Illustration by Mark Searcy

AS YOU EMBARK UPON the academic year, many of you will be required by your school or budget to share your living quarters with complete strangers—"roommates," they call them. But be warned: Your "roommate" will almost certainly not be your "mate." Take it from me. I switched roommates many times during my freshman year at college, and every single roommate was pure, unadulterated evil.

Coincidence? I think not.

My first roommate was Matthew Hardenbach. A corn-fed Iowa boy, he initially seemed pleasant and friendly. That quickly changed when Hardenbach accused me of staggering into our dorm room at 4 am and (in his words) "soiling" the contents of his closet, including his stupid confirmation suit and the container that held his father's "ashes." Of course, this is a bald-faced lie because I have no recollection of any of it. Hey, I told him, at least it wasn't the dumb blue blanket your slut of a mom made for you when you were an infant and you still keep on your bed every night.

Baby.

The school quickly relocated me to a room with Ethan Trotter, a science nerd who looked like a chipmunk caught in the headlights. He was pretty mellow until the night before midterms, when he showed his true colors.

"Can you please stop blasting Reign in Blood?" he shrieked, his chipmunk eyes crazily rolling in his head. "It's 3 am!" He screeched something about not being able to sleep for a very important science test. What a nutjob. If you want to be a great scientist so badly, I told him, why don't you go invent a pair of earplugs?

"Besides, do you want me to fail?" I asked. "Maybe a good night's sleep helps you do well on a test, but Slayer helps me to study, you inconsiderate dick."

Toe-may-toe, toe-mah-toe.

The school switched me again, but at this point a conspiracy had taken root against me. Apparently, after two of your roommates request to have you moved, the school considers you a "problem," and starts pairing you up with other "problems."

So my next roommate was a mysterious kid named Ked. I don't know if that was his first or last name; probably neither. He kept a dropper bottle of LSD and sold doses out of our dorm room, which was fine with me since I got free hits. Ked also kept a pet ferret. Its name was Tigger, and Ked would clean Tigger's cage and water dish obsessively.

I am a bit of an animal whisperer; I could tell that Tigger was not happy confined to life inside a small cage; the ferret's mind needed expanding. So I did what any animal-loving person would do—I put a few droplets from Ked's LSD bottle into Tigger's water dish. Ked came back into the room a short while later and commenced cleaning the cage.

Its animal mind brought to a higher level of consciousness, the ferret took up arms against its captor, biting Ked on the palm, clawing his wrists, disappearing up his sleeve. Ked squealed like a pig and began running around our tiny room, trying to shake Tigger out of his clothes.
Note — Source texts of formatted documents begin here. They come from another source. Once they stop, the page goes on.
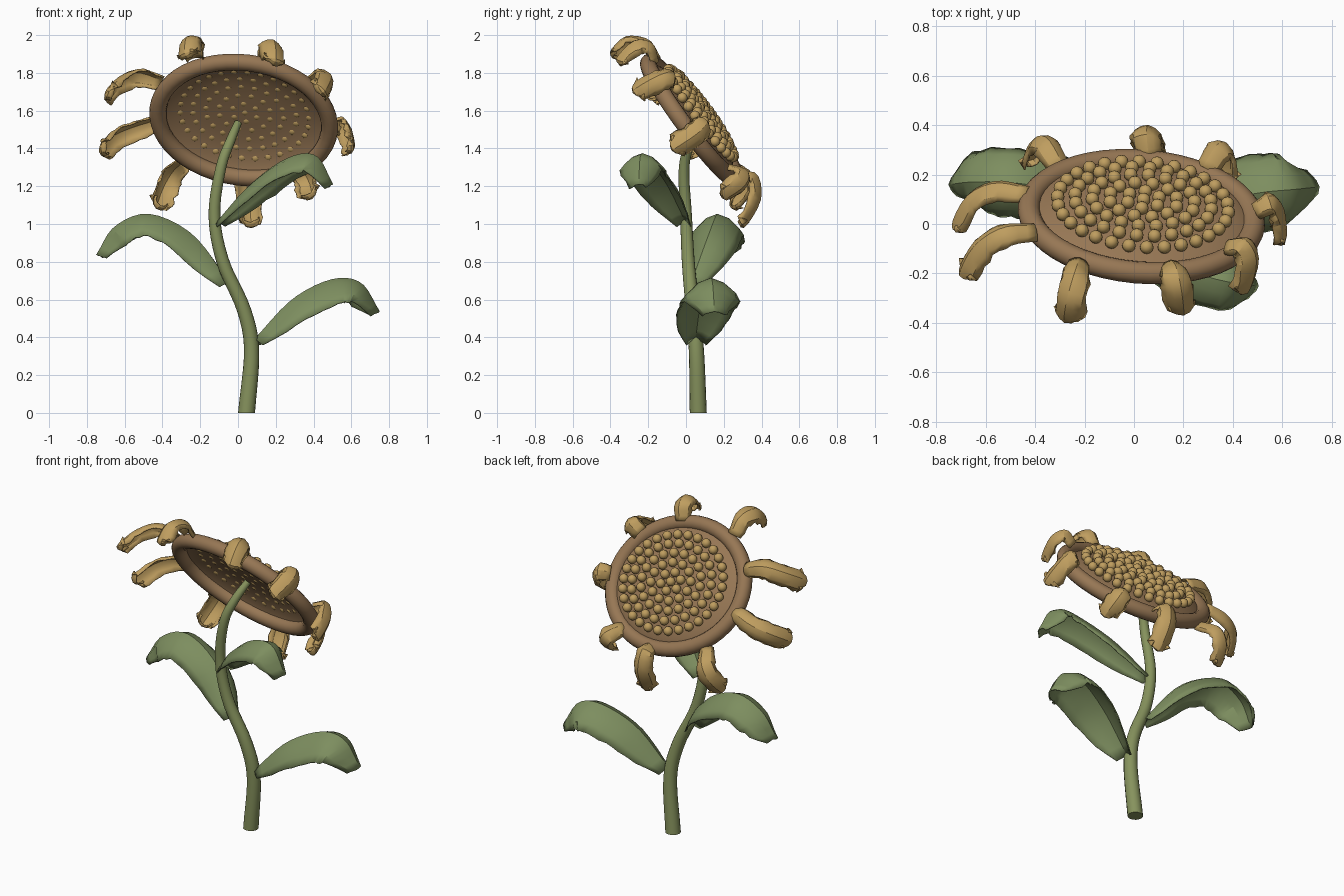
import bpy, bmesh, math, random
from mathutils import Vector as V, Matrix

if "Cube" in bpy.data.objects:
    bpy.data.objects.remove(bpy.data.objects["Cube"])

random.seed(4)


def material(name, rgb):
    m = bpy.data.materials.new(name)
    m.diffuse_color = (*rgb, 1)
    m.use_nodes = True
    m.node_tree.nodes["Principled BSDF"].inputs["Base Color"].default_value = m.diffuse_color
    return m


BROWN = material("brown", (0.31, 0.185, 0.09))
GOLD = material("gold", (0.52, 0.34, 0.115))
STEM = material("stem_green", (0.24, 0.29, 0.11))
LEAF = material("leaf_green", (0.205, 0.27, 0.115))


def finish(name, bm, mat, thick=0, angle=35):
    bmesh.ops.recalc_face_normals(bm, faces=bm.faces)
    me = bpy.data.meshes.new(name)
    bm.to_mesh(me)
    bm.free()
    me.materials.append(mat)
    ob = bpy.data.objects.new(name, me)
    bpy.context.collection.objects.link(ob)
    if thick:
        mod = ob.modifiers.new("thickness", 'SOLIDIFY')
        mod.thickness = thick
        mod.offset = 0
    for o in bpy.context.selected_objects:
        o.select_set(False)
    ob.select_set(True)
    bpy.context.view_layer.objects.active = ob
    bpy.ops.object.shade_smooth_by_angle(angle=math.radians(angle))
    return ob


def spline(pts, t):
    """Smooth curve through the points, t from 0 to 1."""
    p = [V(q) for q in pts]
    p = [2 * p[0] - p[1]] + p + [2 * p[-1] - p[-2]]
    f = min(t, 0.99999) * (len(p) - 3)
    i = int(f)
    f -= i
    a, b, c, d = p[i:i + 4]
    return 0.5 * (2 * b + (c - a) * f + (2 * a - 5 * b + 4 * c - d) * f ** 2
                  + (3 * b - a - 3 * c + d) * f ** 3)


def lerp_list(vals, t):
    f = min(t, 0.9999) * (len(vals) - 1)
    i = int(f)
    return vals[i] + (vals[i + 1] - vals[i]) * (f - i)


def loft(rows, closed=False):
    """Join rows of points into a grid of faces."""
    bm = bmesh.new()
    vs = [[bm.verts.new(p) for p in r] for r in rows]
    n = len(rows[0])
    for a, b in zip(vs, vs[1:]):
        for j in range(n if closed else n - 1):
            k = (j + 1) % n
            bm.faces.new((a[j], a[k], b[k], b[j]))
    if closed:
        bm.faces.new(vs[0])
        bm.faces.new(vs[-1])
    return bm


def blade(name, pts, widths, half, section, mat, side=None, steps=14, rough=0.0, angle=25):
    """Strip along a path; section lists (across, drop) as fractions of half width."""
    rows = []
    for i in range(steps + 1):
        t = i / steps
        p = spline(pts, t)
        tan = (spline(pts, min(1, t + .02)) - spline(pts, max(0, t - .02))).normalized()
        s = side if side else V((0, 0, 1)).cross(tan)
        s = (s - tan * s.dot(tan)).normalized()
        up = tan.cross(s)
        w = half * lerp_list(widths, t)
        row = []
        for k, drop in section:
            j = rough * half * abs(k) ** 3 * (0.4 + t)
            row.append(p + s * (w * k + random.uniform(-j, j))
                       - up * (w * drop + random.uniform(-j, j))
                       + tan * (random.uniform(-1, 1) * rough * half * (t > .99)))
        rows.append(row)
    return finish(name, loft(rows), mat, thick=0.007, angle=angle)


# Stem: tapering bent tube
path = [(.045, .065, 0), (.072, .055, .33), (.03, .035, .55), (-.08, .012, .8),
        (-.125, 0, 1.05), (-.09, -.01, 1.3), (-.04, .03, 1.44), (.0, .1, 1.535)]
rows = []
for i in range(33):
    t = i / 32
    c = spline(path, t)
    tan = (spline(path, min(1, t + .01)) - spline(path, max(0, t - .01))).normalized()
    a = V((0, 1, 0)).cross(tan).normalized()
    b = tan.cross(a)
    r = lerp_list([.045, .040, .037, .034, .031, .028, .025, .02], t)
    row = [c + (a * math.cos(q) + b * math.sin(q)) * r
           for q in (j * math.tau / 16 for j in range(16))]
    if i == 0:
        for q in row:
            q.z = 0
    rows.append(row)
finish("stem", loft(rows, closed=True), STEM)

# Leaves: arched blades folded along the midrib
leaf_widths = [.35, .75, .95, 1, 1, 1, .98, .85, .4]
leaf_section = [(-1, .8), (-.8, .52), (-.42, .16), (0, 0), (.42, .16), (.8, .52), (1, .8)]
leaves = {
    "left_leaf": ([(-.05, .03, .69), (-.24, .12, .94), (-.47, .165, 1.05),
                   (-.65, .17, .985), (-.745, .16, .84)], .138),
    "lower_right_leaf": ([(.09, .05, .39), (.29, .08, .60), (.5, .125, .705),
                          (.65, .14, .685), (.745, .15, .54)], .155),
    "upper_right_leaf": ([(-.11, 0, 1.01), (.07, -.1, 1.21), (.26, -.2, 1.345),
                          (.41, -.24, 1.36), (.5, -.25, 1.21)], .12),
}
for name, (pts, half) in leaves.items():
    blade(name, pts, leaf_widths, half, leaf_section, LEAF, steps=18, rough=.045)

# Flower head frame: seed side faces back and up
C = V((.03, .03, 1.55))
N = V((.1, .8, .595)).normalized()
U = (V((1, 0, 0)) - N * N.x).normalized()
U = (U + N.cross(U) * .09).normalized()
W = N.cross(U)
RX, RY = .458, .38


def head(r, ang, h=0):
    return C + U * (RX * r * math.cos(ang)) + W * (RY * r * math.sin(ang)) + N * h


# Rim: elliptical torus
bm = bmesh.new()
SEG, TUBE, RT = 48, 14, .045
vs = []
for i in range(SEG):
    a = i * math.tau / SEG
    out = (head(1, a) - C).normalized()
    vs.append([bm.verts.new(head(1, a) + out * (RT * math.cos(q)) + N * (RT * math.sin(q)))
               for q in (j * math.tau / TUBE for j in range(TUBE))])
for i in range(SEG):
    for j in range(TUBE):
        a, b = vs[i], vs[(i + 1) % SEG]
        k = (j + 1) % TUBE
        bm.faces.new((a[j], b[j], b[k], a[k]))
finish("rim", bm, BROWN)


# Seed bed: shallow dome, hollow on the stem side
def dome(r):
    return .066 * (1 - (r / .98) ** 4)


rows = [[head(r, j * math.tau / SEG, dome(r)) for j in range(SEG + 1)]
        for r in (.98, .92, .85, .75, .62, .45, .25, 0)]
bm = loft(rows)
bmesh.ops.remove_doubles(bm, verts=bm.verts, dist=.0005)
finish("seed_bed", bm, BROWN, thick=.004)

# Seeds: concentric rings of small spheres poking through the bed
bm = bmesh.new()
for ring in range(6):
    count = max(1, ring * 6)
    for k in range(count):
        r = ring * .152
        a = k * math.tau / count + ring * .35
        p = head(r, a, dome(r) + .02)
        bmesh.ops.create_uvsphere(bm, u_segments=12, v_segments=8, radius=.0275,
                                  matrix=Matrix.Translation(p))
finish("seeds", bm, GOLD, angle=60)

# Petals: withered ribbons curling back from the rim, from base to tip
petals = [
    [(-.40, -.01, 1.76), (-.53, -.02, 1.80), (-.64, -.09, 1.76), (-.70, -.20, 1.69)],
    [(-.43, .14, 1.55), (-.56, .16, 1.51), (-.67, .11, 1.46), (-.73, .00, 1.39)],
    [(-.29, .24, 1.33), (-.35, .34, 1.27), (-.40, .34, 1.18), (-.43, .26, 1.09)],
    [(.06, .27, 1.27), (.05, .37, 1.26), (.06, .39, 1.13), (.07, .31, .99)],
    [(.28, .23, 1.31), (.34, .32, 1.28), (.38, .31, 1.21), (.39, .21, 1.14)],
    [(.48, .07, 1.53), (.55, .11, 1.54), (.60, .06, 1.48), (.61, -.06, 1.40)],
    [(.38, -.07, 1.75), (.45, -.07, 1.80), (.49, -.15, 1.78), (.46, -.27, 1.71)],
    [(.15, -.15, 1.86), (.17, -.18, 1.95), (.19, -.27, 1.965), (.20, -.36, 1.88)],
    [(-.22, -.14, 1.88), (-.24, -.20, 1.97), (-.27, -.31, 1.985), (-.28, -.39, 1.91)],
]
petal_widths = [.75, .95, 1, 1.05, 1, .75]
petal_section = [(-1, .85), (-.85, .42), (-.45, .08), (0, -.06),
                 (.45, .08), (.85, .42), (1, .85)]
for i, pts in enumerate(petals):
    tip = V(pts[-1])
    out = tip - C
    out = (out - N * out.dot(N)).normalized()
    # hooked end
    pts = pts + [tip - out * .035 - N * .012]
    blade(f"petal_{i + 1}", pts, petal_widths, .06, petal_section, GOLD,
          side=N.cross(out), steps=14, rough=.14, angle=28)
Then, terribly, awfully, Ked threw his body up against the wall, and Tigger's noble battle for liberation was over.

"You monster," I said to Ked. "You oppressor. You fascist!" Tigger, the little Sandinista, had been struck down in a valiant bid for freedom.

After that, the school put me by myself in a single dorm room. I win?